ORLANDO is the watershed in the range of Virginia Woolf's writings. Hitherto there has been the one great problem, exhaustively treated: how to reconcile divergent personalities within marriage. To that problem there is, it seems, no final solution, and in Orlando she seeks to escape from it. This fantasy-biography is a tour de force and a retreat. The escape is provided by a whimsical accentuation of the Tiresias motif that we noted in Mrs Dalloway. Man and woman are united in a single person: not only Orlando, but the Archduke Harry and Marmaduke Bonthrop are androgynous. Marriage and understanding thus become possible. The fantasy is light and airy, there is an unaccustomed humour, yet we cannot overlook an undertone of defeat, even of self-mockery. This evasion is what I am brought to, is the confession written between the lines. This solution is no solution.
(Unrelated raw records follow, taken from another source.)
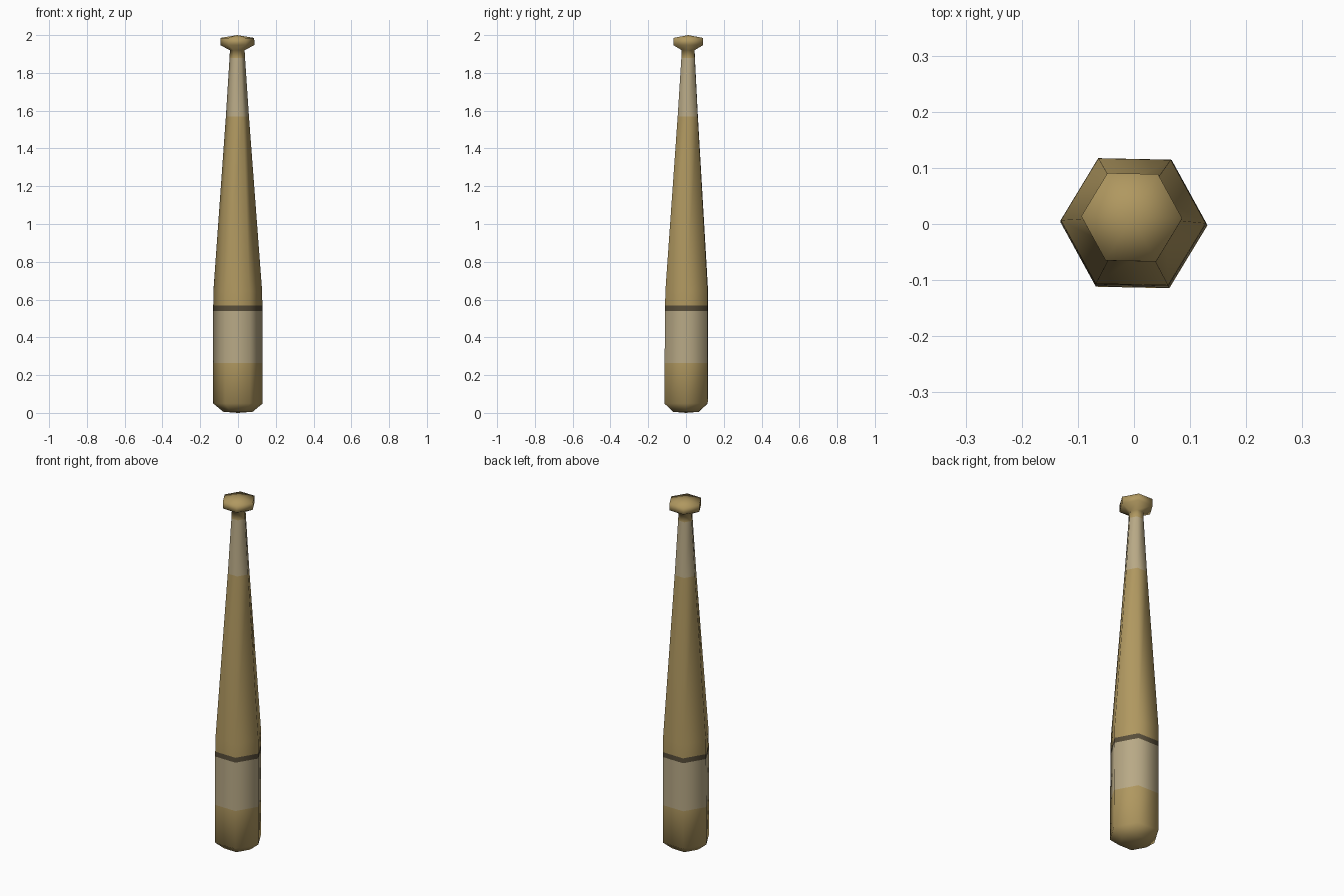
import bpy, bmesh, math

if "Cube" in bpy.data.objects:
    bpy.data.objects.remove(bpy.data.objects["Cube"])

SIDES = 6
TWIST = math.radians(-1.2)


def material(name, rgb):
    m = bpy.data.materials.new(name)
    lin = [((c / 255 + 0.055) / 1.055) ** 2.4 for c in rgb]
    m.diffuse_color = (*lin, 1)
    m.use_nodes = True
    m.node_tree.nodes["Principled BSDF"].inputs["Base Color"].default_value = m.diffuse_color
    return m


mats = [material("wood", (176, 152, 96)),
        material("pale_wrap", (184, 169, 134)),
        material("dark_stripe", (88, 78, 58))]

# Profile rings: height, radius, material of the band above the ring
rings = [(0.006, 0.078, 0), (0.05, 0.131, 0), (0.265, 0.131, 1),
         (0.54, 0.13, 2), (0.568, 0.13, 0), (0.645, 0.129, 0),
         (1.57, 0.061, 1), (1.88, 0.041, 0), (1.92, 0.039, 0),
         (1.947, 0.09, 0), (1.985, 0.09, 0)]


def centre(z):
    # The bat leans very slightly towards the back
    t = z / 2
    return -0.004 * t, 0.012 * t


bm = bmesh.new()
loops = []
for z, r, _ in rings:
    cx, cy = centre(z)
    loops.append([bm.verts.new((cx + r * math.cos(TWIST + math.tau * i / SIDES),
                                cy + r * math.sin(TWIST + math.tau * i / SIDES), z))
                  for i in range(SIDES)])

# Sides of the handle, barrel and knob
for k in range(len(loops) - 1):
    for i in range(SIDES):
        j = (i + 1) % SIDES
        f = bm.faces.new((loops[k][i], loops[k][j], loops[k + 1][j], loops[k + 1][i]))
        f.material_index = rings[k][2]

# Slightly domed ends
for loop, z in ((loops[0], 0.0), (loops[-1], 2.0)):
    tip = bm.verts.new((*centre(z), z))
    for i in range(SIDES):
        bm.faces.new((loop[i], loop[(i + 1) % SIDES], tip))

bmesh.ops.recalc_face_normals(bm, faces=bm.faces[:])
for f in bm.faces:
    f.smooth = True

mesh = bpy.data.meshes.new("baseball_bat")
bm.to_mesh(mesh)
bm.free()
for m in mats:
    mesh.materials.append(m)
bat = bpy.data.objects.new("baseball_bat", mesh)
bpy.context.collection.objects.link(bat)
It is not only the Tiresias motif that is parodied here. Many of Mrs Woolf's favourite themes reappear in a lighter guise: the attic room of Night and Day and Mrs Dalloway, the Turkish hills sighed for amid all the civilisation of Cambridge in Jacob's Room, the house which is a main character in To the Lighthouse. All are woven together against a background of history--the pageant device which is to be used again, even more precisely, in Between the Acts. Through the metamorphoses of a single individual the changing spirit of English history and the English way of life is re-created. Orlando is masculine and violent in the dashing Elizabethan age, pensive and morbid in the early seventeenth century, presides at literary tea-parties in the Augustan period, and blushes and swoons in crinolines in the sentimental age of Victoria. The temperament of each age is conveyed in a series of brilliant vignettes: the boy Orlando kneeling with an ewer of rose-water before the aged Queen Elizabeth, the Great Frost of James I's reign, Pope unforgivably witty at a fashionable tea-party. The mastery of detail is